About this exercise: Every entry should be returned unchanged, with the pictures omitted.
Input data section start
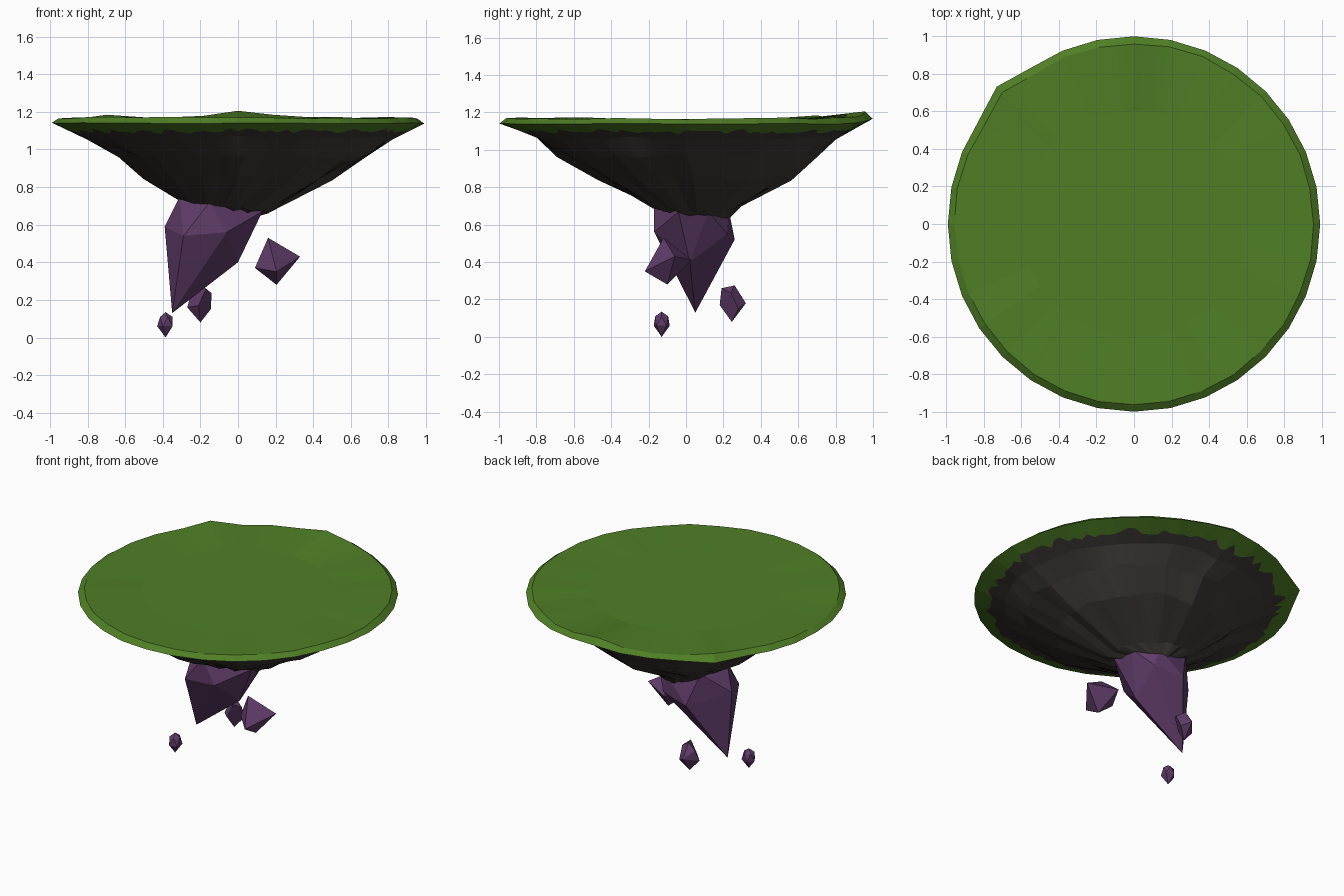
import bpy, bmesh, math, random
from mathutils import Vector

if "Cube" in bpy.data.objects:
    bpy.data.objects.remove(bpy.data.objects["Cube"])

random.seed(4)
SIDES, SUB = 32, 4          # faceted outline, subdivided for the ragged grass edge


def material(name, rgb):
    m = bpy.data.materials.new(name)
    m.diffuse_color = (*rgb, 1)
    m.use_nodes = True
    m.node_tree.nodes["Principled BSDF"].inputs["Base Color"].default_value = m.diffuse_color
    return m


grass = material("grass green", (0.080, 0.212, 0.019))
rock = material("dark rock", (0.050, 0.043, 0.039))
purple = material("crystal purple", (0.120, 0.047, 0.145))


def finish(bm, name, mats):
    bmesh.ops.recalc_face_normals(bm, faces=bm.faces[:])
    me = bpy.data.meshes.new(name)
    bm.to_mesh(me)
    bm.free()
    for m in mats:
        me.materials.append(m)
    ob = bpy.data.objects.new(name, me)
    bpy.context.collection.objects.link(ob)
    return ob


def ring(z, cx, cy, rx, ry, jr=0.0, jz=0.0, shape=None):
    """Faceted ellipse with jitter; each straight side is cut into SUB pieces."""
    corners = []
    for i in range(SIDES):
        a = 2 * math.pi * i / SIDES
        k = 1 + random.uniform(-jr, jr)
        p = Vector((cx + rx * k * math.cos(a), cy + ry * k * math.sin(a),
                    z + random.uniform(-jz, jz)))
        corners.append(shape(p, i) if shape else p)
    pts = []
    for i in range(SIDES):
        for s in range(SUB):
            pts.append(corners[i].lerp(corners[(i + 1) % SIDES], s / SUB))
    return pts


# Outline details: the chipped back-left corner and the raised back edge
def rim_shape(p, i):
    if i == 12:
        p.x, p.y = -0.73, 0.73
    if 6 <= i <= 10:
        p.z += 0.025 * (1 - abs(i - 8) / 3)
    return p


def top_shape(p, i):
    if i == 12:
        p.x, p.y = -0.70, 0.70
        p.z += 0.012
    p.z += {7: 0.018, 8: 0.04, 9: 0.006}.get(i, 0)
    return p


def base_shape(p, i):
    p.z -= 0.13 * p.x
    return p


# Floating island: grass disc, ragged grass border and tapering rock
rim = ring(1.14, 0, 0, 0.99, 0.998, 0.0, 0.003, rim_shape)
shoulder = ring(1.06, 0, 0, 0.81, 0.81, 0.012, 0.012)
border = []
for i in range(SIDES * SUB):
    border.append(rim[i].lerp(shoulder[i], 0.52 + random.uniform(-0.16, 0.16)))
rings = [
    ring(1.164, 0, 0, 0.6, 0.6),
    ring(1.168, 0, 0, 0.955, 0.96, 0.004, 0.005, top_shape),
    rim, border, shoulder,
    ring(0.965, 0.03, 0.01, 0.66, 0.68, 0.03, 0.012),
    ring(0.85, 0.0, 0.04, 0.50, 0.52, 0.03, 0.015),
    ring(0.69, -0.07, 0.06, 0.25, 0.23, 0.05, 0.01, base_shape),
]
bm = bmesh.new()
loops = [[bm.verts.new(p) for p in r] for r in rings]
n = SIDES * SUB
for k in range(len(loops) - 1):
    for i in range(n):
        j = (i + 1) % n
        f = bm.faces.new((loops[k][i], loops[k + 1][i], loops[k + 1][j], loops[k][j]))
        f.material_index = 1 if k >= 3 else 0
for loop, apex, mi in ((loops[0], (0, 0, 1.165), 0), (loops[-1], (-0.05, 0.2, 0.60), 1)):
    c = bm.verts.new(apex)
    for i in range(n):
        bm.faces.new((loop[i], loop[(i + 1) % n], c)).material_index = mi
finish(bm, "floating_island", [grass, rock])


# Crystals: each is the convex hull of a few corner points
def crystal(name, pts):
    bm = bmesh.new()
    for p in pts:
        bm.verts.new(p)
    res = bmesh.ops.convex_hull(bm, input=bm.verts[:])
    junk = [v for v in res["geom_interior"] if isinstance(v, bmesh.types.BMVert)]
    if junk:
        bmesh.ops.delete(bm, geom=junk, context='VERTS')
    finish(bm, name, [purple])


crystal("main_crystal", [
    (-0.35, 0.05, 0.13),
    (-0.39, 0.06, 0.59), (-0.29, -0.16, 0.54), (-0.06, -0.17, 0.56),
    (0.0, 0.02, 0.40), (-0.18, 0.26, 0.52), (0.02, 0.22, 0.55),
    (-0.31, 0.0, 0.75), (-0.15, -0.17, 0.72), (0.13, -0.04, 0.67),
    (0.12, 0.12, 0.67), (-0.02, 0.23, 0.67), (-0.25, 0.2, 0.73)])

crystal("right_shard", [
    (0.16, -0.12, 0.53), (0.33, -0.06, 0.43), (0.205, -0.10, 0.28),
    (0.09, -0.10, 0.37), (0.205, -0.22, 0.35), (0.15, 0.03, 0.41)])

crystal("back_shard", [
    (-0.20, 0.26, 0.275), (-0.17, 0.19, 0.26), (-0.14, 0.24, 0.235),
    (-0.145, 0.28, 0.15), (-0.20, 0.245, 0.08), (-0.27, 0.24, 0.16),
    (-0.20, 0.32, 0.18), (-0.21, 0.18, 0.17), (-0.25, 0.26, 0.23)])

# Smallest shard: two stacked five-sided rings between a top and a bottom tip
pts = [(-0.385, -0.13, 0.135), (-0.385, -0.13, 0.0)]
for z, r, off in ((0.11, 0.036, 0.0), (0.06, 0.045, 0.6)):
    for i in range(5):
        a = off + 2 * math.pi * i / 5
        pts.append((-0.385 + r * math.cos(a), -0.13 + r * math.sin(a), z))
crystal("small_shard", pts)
Input data section end
Answer:
import bpy, bmesh, math, random
from mathutils import Vector

if "Cube" in bpy.data.objects:
    bpy.data.objects.remove(bpy.data.objects["Cube"])

random.seed(4)
SIDES, SUB = 32, 4          # faceted outline, subdivided for the ragged grass edge


def material(name, rgb):
    m = bpy.data.materials.new(name)
    m.diffuse_color = (*rgb, 1)
    m.use_nodes = True
    m.node_tree.nodes["Principled BSDF"].inputs["Base Color"].default_value = m.diffuse_color
    return m


grass = material("grass green", (0.080, 0.212, 0.019))
rock = material("dark rock", (0.050, 0.043, 0.039))
purple = material("crystal purple", (0.120, 0.047, 0.145))


def finish(bm, name, mats):
    bmesh.ops.recalc_face_normals(bm, faces=bm.faces[:])
    me = bpy.data.meshes.new(name)
    bm.to_mesh(me)
    bm.free()
    for m in mats:
        me.materials.append(m)
    ob = bpy.data.objects.new(name, me)
    bpy.context.collection.objects.link(ob)
    return ob


def ring(z, cx, cy, rx, ry, jr=0.0, jz=0.0, shape=None):
    """Faceted ellipse with jitter; each straight side is cut into SUB pieces."""
    corners = []
    for i in range(SIDES):
        a = 2 * math.pi * i / SIDES
        k = 1 + random.uniform(-jr, jr)
        p = Vector((cx + rx * k * math.cos(a), cy + ry * k * math.sin(a),
                    z + random.uniform(-jz, jz)))
        corners.append(shape(p, i) if shape else p)
    pts = []
    for i in range(SIDES):
        for s in range(SUB):
            pts.append(corners[i].lerp(corners[(i + 1) % SIDES], s / SUB))
    return pts


# Outline details: the chipped back-left corner and the raised back edge
def rim_shape(p, i):
    if i == 12:
        p.x, p.y = -0.73, 0.73
    if 6 <= i <= 10:
        p.z += 0.025 * (1 - abs(i - 8) / 3)
    return p


def top_shape(p, i):
    if i == 12:
        p.x, p.y = -0.70, 0.70
        p.z += 0.012
    p.z += {7: 0.018, 8: 0.04, 9: 0.006}.get(i, 0)
    return p


def base_shape(p, i):
    p.z -= 0.13 * p.x
    return p


# Floating island: grass disc, ragged grass border and tapering rock
rim = ring(1.14, 0, 0, 0.99, 0.998, 0.0, 0.003, rim_shape)
shoulder = ring(1.06, 0, 0, 0.81, 0.81, 0.012, 0.012)
border = []
for i in range(SIDES * SUB):
    border.append(rim[i].lerp(shoulder[i], 0.52 + random.uniform(-0.16, 0.16)))
rings = [
    ring(1.164, 0, 0, 0.6, 0.6),
    ring(1.168, 0, 0, 0.955, 0.96, 0.004, 0.005, top_shape),
    rim, border, shoulder,
    ring(0.965, 0.03, 0.01, 0.66, 0.68, 0.03, 0.012),
    ring(0.85, 0.0, 0.04, 0.50, 0.52, 0.03, 0.015),
    ring(0.69, -0.07, 0.06, 0.25, 0.23, 0.05, 0.01, base_shape),
]
bm = bmesh.new()
loops = [[bm.verts.new(p) for p in r] for r in rings]
n = SIDES * SUB
for k in range(len(loops) - 1):
    for i in range(n):
        j = (i + 1) % n
        f = bm.faces.new((loops[k][i], loops[k + 1][i], loops[k + 1][j], loops[k][j]))
        f.material_index = 1 if k >= 3 else 0
for loop, apex, mi in ((loops[0], (0, 0, 1.165), 0), (loops[-1], (-0.05, 0.2, 0.60), 1)):
    c = bm.verts.new(apex)
    for i in range(n):
        bm.faces.new((loop[i], loop[(i + 1) % n], c)).material_index = mi
finish(bm, "floating_island", [grass, rock])


# Crystals: each is the convex hull of a few corner points
def crystal(name, pts):
    bm = bmesh.new()
    for p in pts:
        bm.verts.new(p)
    res = bmesh.ops.convex_hull(bm, input=bm.verts[:])
    junk = [v for v in res["geom_interior"] if isinstance(v, bmesh.types.BMVert)]
    if junk:
        bmesh.ops.delete(bm, geom=junk, context='VERTS')
    finish(bm, name, [purple])


crystal("main_crystal", [
    (-0.35, 0.05, 0.13),
    (-0.39, 0.06, 0.59), (-0.29, -0.16, 0.54), (-0.06, -0.17, 0.56),
    (0.0, 0.02, 0.40), (-0.18, 0.26, 0.52), (0.02, 0.22, 0.55),
    (-0.31, 0.0, 0.75), (-0.15, -0.17, 0.72), (0.13, -0.04, 0.67),
    (0.12, 0.12, 0.67), (-0.02, 0.23, 0.67), (-0.25, 0.2, 0.73)])

crystal("right_shard", [
    (0.16, -0.12, 0.53), (0.33, -0.06, 0.43), (0.205, -0.10, 0.28),
    (0.09, -0.10, 0.37), (0.205, -0.22, 0.35), (0.15, 0.03, 0.41)])

crystal("back_shard", [
    (-0.20, 0.26, 0.275), (-0.17, 0.19, 0.26), (-0.14, 0.24, 0.235),
    (-0.145, 0.28, 0.15), (-0.20, 0.245, 0.08), (-0.27, 0.24, 0.16),
    (-0.20, 0.32, 0.18), (-0.21, 0.18, 0.17), (-0.25, 0.26, 0.23)])

# Smallest shard: two stacked five-sided rings between a top and a bottom tip
pts = [(-0.385, -0.13, 0.135), (-0.385, -0.13, 0.0)]
for z, r, off in ((0.11, 0.036, 0.0), (0.06, 0.045, 0.6)):
    for i in range(5):
        a = off + 2 * math.pi * i / 5
        pts.append((-0.385 + r * math.cos(a), -0.13 + r * math.sin(a), z))
crystal("small_shard", pts)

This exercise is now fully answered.